• WHAT YOU SHOULD DO
Search the entries for the string "finish" and give the number of lines that hold it, nothing more.

*-*-*

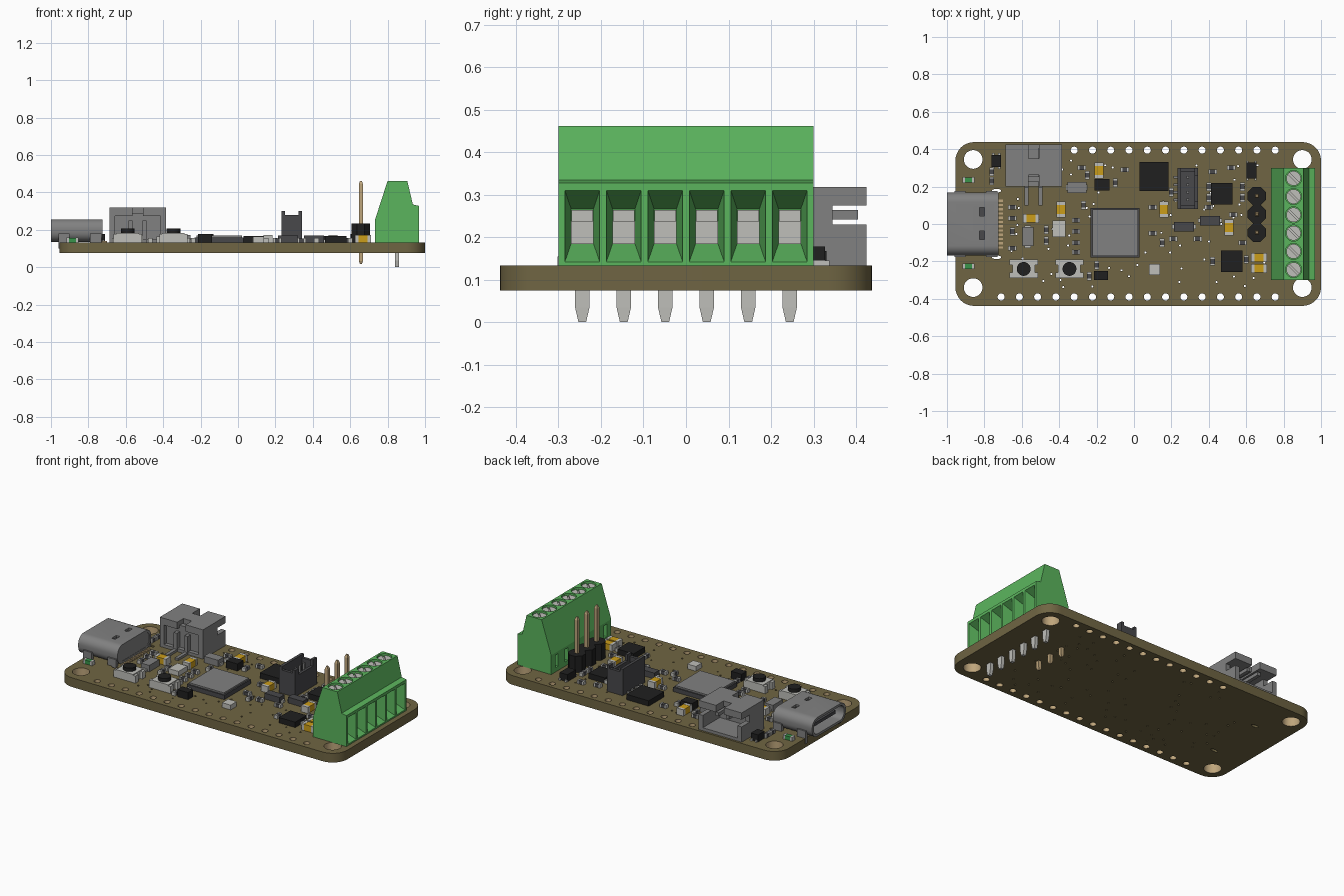
import bpy, bmesh, math, random
from mathutils import Matrix, Vector

if "Cube" in bpy.data.objects:
    bpy.data.objects.remove(bpy.data.objects["Cube"])

random.seed(4)
TOP = 0.133


def mat(name, r, g, b):
    m = bpy.data.materials.new(name)
    m.diffuse_color = (r, g, b, 1)
    m.use_nodes = True
    m.node_tree.nodes["Principled BSDF"].inputs["Base Color"].default_value = m.diffuse_color
    return m


OLIVE = mat("board_olive", 0.16, 0.13, 0.056)
GREEN = mat("terminal_green", 0.105, 0.46, 0.11)
GREY = mat("metal_grey", 0.22, 0.22, 0.22)
LIGHT = mat("light_metal", 0.52, 0.52, 0.49)
BLACK = mat("chip_black", 0.014, 0.014, 0.014)
DARK = mat("dark_grey", 0.065, 0.065, 0.07)
YELLOW = mat("capacitor_yellow", 0.6, 0.34, 0.01)
TAN = mat("pin_tan", 0.52, 0.38, 0.2)
LED = mat("led_green", 0.04, 0.3, 0.07)


def finish(name, bm, *mats):
    bmesh.ops.recalc_face_normals(bm, faces=bm.faces)
    me = bpy.data.meshes.new(name)
    bm.to_mesh(me)
    bm.free()
    ob = bpy.data.objects.new(name, me)
    bpy.context.collection.objects.link(ob)
    for m in mats:
        me.materials.append(m)
    return ob


def smooth(ob):
    bpy.ops.object.select_all(action='DESELECT')
    ob.select_set(True)
    bpy.context.view_layer.objects.active = ob
    bpy.ops.object.shade_smooth_by_angle(angle=math.radians(35))


def add_loft(bm, x, y, rings):
    """Stack of rectangles (z, half x, half y) joined into a solid."""
    rs = [[bm.verts.new((x + sx * hx, y + sy * hy, z))
           for sx, sy in ((-1, -1), (1, -1), (1, 1), (-1, 1))] for z, hx, hy in rings]
    bm.faces.new(rs[0])
    bm.faces.new(rs[-1])
    for a, b in zip(rs, rs[1:]):
        for i in range(4):
            j = (i + 1) % 4
            bm.faces.new((a[i], a[j], b[j], b[i]))


def lofts(name, m, items):
    bm = bmesh.new()
    for it in items:
        add_loft(bm, *it)
    return finish(name, bm, m)


def boxes(name, m, items):
    """Boxes as (x0, x1, y0, y1, z0, z1)."""
    return lofts(name, m, [((a + b) / 2, (c + d) / 2,
                 [(e, (b - a) / 2, (d - c) / 2), (f, (b - a) / 2, (d - c) / 2)])
                 for a, b, c, d, e, f in items])


def add_cyl(bm, x, y, z0, z1, r, n=24, r2=None):
    mtx = Matrix.Translation((x, y, (z0 + z1) / 2)) @ Matrix.Rotation(math.pi / n, 4, 'Z')
    bmesh.ops.create_cone(bm, cap_ends=True, segments=n, radius1=r,
                          radius2=r if r2 is None else r2, depth=z1 - z0, matrix=mtx)


def cyls(name, m, items):
    bm = bmesh.new()
    for it in items:
        add_cyl(bm, *it)
    return finish(name, bm, m)


def cut(ob, cutter):
    mod = ob.modifiers.new("cut", 'BOOLEAN')
    mod.object, mod.operation, mod.solver = cutter, 'DIFFERENCE', 'EXACT'
    bpy.context.view_layer.objects.active = ob
    bpy.ops.object.modifier_apply(modifier=mod.name)
    bpy.data.objects.remove(cutter)


def circle(x, y, r, n=20, sx=1):
    return [(x + sx * r * math.cos(2 * math.pi * i / n), y + r * math.sin(2 * math.pi * i / n))
            for i in range(n)]


def round_rect(cx, cy, hx, hy, r, n=8):
    return [(cx + sx * (hx - r) + r * math.cos(a), cy + sy * (hy - r) + r * math.sin(a))
            for q, (sx, sy) in enumerate(((1, 1), (-1, 1), (-1, -1), (1, -1)))
            for a in [(q + i / n) * math.pi / 2 for i in range(n + 1)]]


def plate(name, loops, thick, *mats):
    """Filled outline with holes, centred on its own plane."""
    cu = bpy.data.curves.new(name, 'CURVE')
    cu.dimensions, cu.fill_mode, cu.extrude = '2D', 'BOTH', thick / 2
    for lp in loops:
        s = cu.splines.new('POLY')
        s.points.add(len(lp) - 1)
        s.use_cyclic_u = True
        for p, (x, y) in zip(s.points, lp):
            p.co = (x, y, 0, 1)
    tmp = bpy.data.objects.new(name + "_tmp", cu)
    bpy.context.collection.objects.link(tmp)
    dg = bpy.context.evaluated_depsgraph_get()
    me = bpy.data.meshes.new_from_object(tmp.evaluated_get(dg))
    bpy.data.objects.remove(tmp)
    bm = bmesh.new()
    bm.from_mesh(me)
    bmesh.ops.remove_doubles(bm, verts=bm.verts, dist=1e-5)
    return finish(name, bm, *mats)


# Circuit board with mounting holes, edge holes, slots and vias
big = [(x, y, 0.05) for x in (-0.86, 0.9) for y in (-0.34, 0.345)]
edge = [(0.755 - i * 0.0977, 0.395, 0.019) for i in range(12)]
edge += [(0.755 - i * 0.0977, -0.39, 0.019) for i in range(16)]
vias = []
while len(vias) < 75:
    x, y = random.uniform(-0.68, 0.7), random.uniform(-0.34, 0.34)
    if all(math.hypot(x - a, y - b) > 0.04 for a, b, _ in vias):
        vias.append((x, y, 0.006))
loops = [round_rect(0.0225, 0, 0.9775, 0.438, 0.1)]
loops += [circle(x, y, r, 28) for x, y, r in big] + [circle(x, y, r, 16) for x, y, r in edge]
loops += [circle(x, y, r, 6) for x, y, r in vias]
loops += [circle(-0.735, s * 0.178, 0.01, 12, 2.5) for s in (-1, 1)]
board = plate("circuit_board", loops, 0.058, OLIVE, TAN)
board.data.materials.clear()
board.data.materials.append(OLIVE)
board.data.materials.append(TAN)
board.location.z = 0.104
for p in board.data.polygons:
    c = p.center
    p.material_index = int(abs(p.normal.z) < 0.5 and
                           any(math.hypot(c.x - x, c.y - y) < r * 1.1 for x, y, r in big + edge))

# USB socket: hollow shell, back wall, tongue, solder pads
shell = plate("usb_shell", [round_rect(0, 0, 0.168, 0.06, 0.052), round_rect(0, 0, 0.152, 0.045, 0.04)],
              0.275, GREY)
shell.data.transform(Matrix.Translation((-0.8625, 0, 0.196)) @
                     Matrix(((0, 0, 1, 0), (1, 0, 0, 0), (0, 1, 0, 0), (0, 0, 0, 1))))
cut(shell, boxes("usb_cutter", None, [(-0.825, -0.8, y - 0.023, y + 0.023, 0.23, 0.27) for y in (-0.06, 0.065)]))
smooth(shell)
boxes("usb_back", GREY, [(-0.76, -0.727, -0.148, 0.148, 0.15, 0.243)])
boxes("usb_tongue", DARK, [(-0.97, -0.75, -0.11, 0.11, 0.186, 0.206)])
boxes("usb_feet", GREY, [(x, x + 0.06, s * 0.166 - 0.01, s * 0.166 + 0.01, 0.1, 0.18)
                         for x in (-0.96, -0.79) for s in (-1, 1)])
boxes("usb_pads", TAN, [(-0.73, -0.7, y - 0.006, y + 0.006, 0.13, 0.139)
                        for y in [-0.125 + i * 0.0227 for i in range(12)]])

# Battery socket, open to the back, with slotted sides
bx0, bx1 = -0.687, -0.385
boxes("battery_socket", GREY, [
    (bx0, bx1, 0.2, 0.425, 0.131, 0.152),
    (bx0 + 0.03, bx1 - 0.03, 0.225, 0.255, 0.15, 0.29),
    (bx0, -0.565, 0.2, 0.425, 0.275, 0.318), (-0.507, bx1, 0.2, 0.425, 0.275, 0.318),
    (-0.565, -0.507, 0.262, 0.35, 0.285, 0.318)] +
    [b for x in (bx0, bx1 - 0.03) for b in (
        (x, x + 0.03, 0.2, 0.425, 0.15, 0.23), (x, x + 0.03, 0.2, 0.345, 0.23, 0.276))])
boxes("battery_pins", GREY, [b for x in (-0.575, -0.5) for b in (
    (x - 0.011, x + 0.011, 0.24, 0.405, 0.242, 0.264), (x - 0.011, x + 0.011, 0.195, 0.226, 0.135, 0.25),
    (x - 0.011, x + 0.011, 0.1, 0.2, 0.131, 0.148))])

# Push buttons
for n, x in (("left", -0.59), ("right", -0.345)):
    boxes(n + "_button_body", LIGHT, [(x - 0.06, x + 0.06, -0.29, -0.19, 0.131, 0.184)] + [
        (x + s * 0.066 - 0.01, x + s * 0.066 + 0.01, y, y + 0.03, 0.131, 0.178)
        for s in (-1, 1) for y in (-0.29, -0.22)])
    smooth(cyls(n + "_button_cap", BLACK, [(x, -0.24, 0.18, 0.206, 0.037)]))

# Radio module: substrate and shield
boxes("module_base", DARK, [(-0.232, 0.03, -0.18, 0.086, 0.131, 0.16)])
boxes("module_shield", GREY, [(-0.223, 0.021, -0.171, 0.077, 0.158, 0.17)])


# Chips given as centre and size
def chips(name, m, h, items):
    boxes(name, m, [(x - w / 2, x + w / 2, y - d / 2, y + d / 2, 0.131, TOP + h) for x, y, w, d in items])


chips("square_chips", BLACK, 0.034, [(0.107, 0.253, 0.155, 0.155), (0.47, 0.163, 0.115, 0.115),
                                     (0.523, -0.2, 0.115, 0.115)])
chips("small_chips", BLACK, 0.045, [(-0.17, 0.21, 0.08, 0.06), (-0.177, -0.275, 0.075, 0.05),
                                    (-0.737, 0.337, 0.05, 0.065), (0.628, 0.285, 0.055, 0.085)])
chips("chip_legs", LIGHT, 0.012, [(x, y, 0.012, 0.105) for x in (0.607, 0.65) for y in (0.285,)] +
      [(-0.737 + s * 0.016, 0.337, 0.012, 0.085) for s in (-1, 1)])
chips("crystals", LIGHT, 0.03, [(-0.402, -0.025, 0.07, 0.09), (0.11, -0.243, 0.06, 0.06)])


# Two-ended components: coloured body with metal ends
def two_ended(name, m, h, length, width, along_x, along_y):
    body, ends = [], []
    for pts, sw in ((along_x, 0), (along_y, 1)):
        for x, y in pts:
            for o, l, w, k, dst in ((0, length * 0.56, width * 0.96, h - 0.001, body),
                                    (-0.39, length * 0.22, width, h, ends), (0.39, length * 0.22, width, h, ends)):
                dx, dy = ((o * length, 0), (0, o * length))[sw]
                hx, hy = ((l / 2, w / 2), (w / 2, l / 2))[sw]
                dst.append((x + dx - hx, x + dx + hx, y + dy - hy, y + dy + hy, 0.131, TOP + k))
    boxes(name + "_bodies", m, body)
    boxes(name + "_ends", LIGHT, ends)


two_ended("capacitor", YELLOW, 0.04, 0.085, 0.048, [(-0.55, 0.03), (0.668, -0.18), (0.668, -0.237)],
          [(-0.39, 0.078), (-0.187, 0.285), (0.16, 0.078), (0.508, -0.018)])
two_ended("indicator", LED, 0.025, 0.065, 0.03, [(-0.885, 0.235), (-0.885, -0.225)], [])
two_ended("resistor", DARK, 0.022, 0.045, 0.025,
          [(-0.31, 0.02), (-0.31, -0.04), (-0.31, -0.1), (-0.31, -0.15), (-0.65, 0.09), (-0.65, 0.03),
           (-0.65, -0.13), (0.1, -0.05), (0.21, -0.08), (0.1, 0.09), (0.34, -0.08), (0.4, 0.09),
           (0.53, 0.05), (0.52, 0.3), (0.42, 0.28), (-0.05, 0.29), (0.58, -0.1), (-0.28, 0.3)],
          [(-0.76, 0.23), (-0.76, 0.28), (-0.65, -0.04), (-0.47, -0.03), (-0.47, -0.09), (-0.25, 0.26),
           (-0.1, 0.22), (-0.27, 0.1), (0.15, -0.1), (0.58, 0.2), (0.58, 0.14), (0.4, 0.2), (0.4, 0.14),
           (0.42, -0.2), (0.2, 0.17), (-0.2, -0.22), (-0.24, -0.28), (0.6, -0.19)])

# Diodes and inductors with end tabs
tabs = [(-0.305, 0.195, 0.115, 0.03), (-0.567, -0.067, 0.035, 0.12), (0.267, -0.015, 0.13, 0.022),
        (0.406, 0.018, 0.13, 0.022)]
chips("diode_tabs", LIGHT, 0.014, tabs)
chips("grey_components", GREY, 0.04, [(-0.305, 0.195, 0.1, 0.058), (-0.567, -0.067, 0.058, 0.1)])
chips("diodes", DARK, 0.037, [(0.267, -0.015, 0.105, 0.05), (0.406, 0.018, 0.105, 0.05)])

# Upright sensor socket with four contacts
boxes("sensor_socket", DARK, [
    (0.232, 0.342, 0.08, 0.3, 0.131, 0.2), (0.232, 0.25, 0.08, 0.3, 0.2, 0.3),
    (0.324, 0.342, 0.08, 0.12, 0.2, 0.3), (0.324, 0.342, 0.26, 0.3, 0.2, 0.3),
    (0.324, 0.342, 0.12, 0.26, 0.2, 0.26),
    (0.25, 0.324, 0.08, 0.098, 0.2, 0.28), (0.25, 0.324, 0.282, 0.3, 0.2, 0.28)])
boxes("sensor_contacts", GREY, [b for i in range(4) for y in (0.13 + i * 0.04,) for b in (
    (0.28, 0.294, y - 0.006, y + 0.006, 0.2, 0.27), (0.21, 0.235, y - 0.006, y + 0.006, 0.131, 0.145))])

# Three-pin header
hy = (0.15, 0.052, -0.046)
cyls("header_base", BLACK, [(0.657, y, 0.131, 0.235, 0.053, 8) for y in hy])
lofts("header_pins", TAN, [(0.657, y, [(0.018, 0.005, 0.005), (0.032, 0.011, 0.011), (0.445, 0.011, 0.011),
                                       (0.462, 0.005, 0.005)]) for y in hy])

# Screw terminal: extruded profile with wire funnels, screw wells and back slots
ty = [(i - 2.5) * 0.0976 for i in range(6)]
prof = [(0.733, 0.132), (0.733, 0.255), (0.8, 0.462), (0.905, 0.462), (0.935, 0.335), (0.968, 0.328), (0.968, 0.132)]
bm = bmesh.new()
f = bm.faces.new([bm.verts.new((x, -0.3, z)) for x, z in prof])
ext = bmesh.ops.extrude_face_region(bm, geom=[f])["geom"]
bmesh.ops.translate(bm, vec=(0, 0.6, 0), verts=[v for v in ext if isinstance(v, bmesh.types.BMVert)])
block = finish("terminal_block", bm, GREEN)
bm = bmesh.new()
for y in ty:
    add_loft(bm, 0.226, y, [(0.88, 0.04, 0.026), (0.98, 0.09, 0.043)])
for v in bm.verts:  # lay the funnels along x
    v.co = Vector((v.co.z, v.co.y, v.co.x))
for y in ty:
    add_cyl(bm, 0.853, y, 0.43, 0.5, 0.043)
    add_loft(bm, 0.735, y, [(0.16, 0.02, 0.014), (0.24, 0.02, 0.014)])
cut(block, finish("terminal_cutter", bm))
boxes("terminal_clamps", LIGHT, [b for y in ty for b in (
    (0.872, 0.888, y - 0.025, y + 0.025, 0.188, 0.264), (0.88, 0.91, y - 0.026, y + 0.026, 0.184, 0.238))])
screws = cyls("terminal_screws", LIGHT, [(0.853, y, 0.42, 0.452, 0.039) for y in ty])
bm = bmesh.new()
for y in ty:
    add_loft(bm, 0, 0, [(0.442, 0.045, 0.005), (0.47, 0.045, 0.005)])
    bm.verts.ensure_lookup_table()
    bmesh.ops.transform(bm, verts=bm.verts[-8:], matrix=Matrix.Translation((0.853, y, 0)) @
                        Matrix.Rotation(math.radians(-45), 4, 'Z'))
cut(screws, finish("screw_slot_cutter", bm))
smooth(screws)
lofts("terminal_legs", LIGHT, [(0.85, y, [(0, 0.01, 0.009), (0.035, 0.011, 0.017), (0.14, 0.011, 0.017)]) for y in ty])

*-*-*

• YOUR SOLUTION
7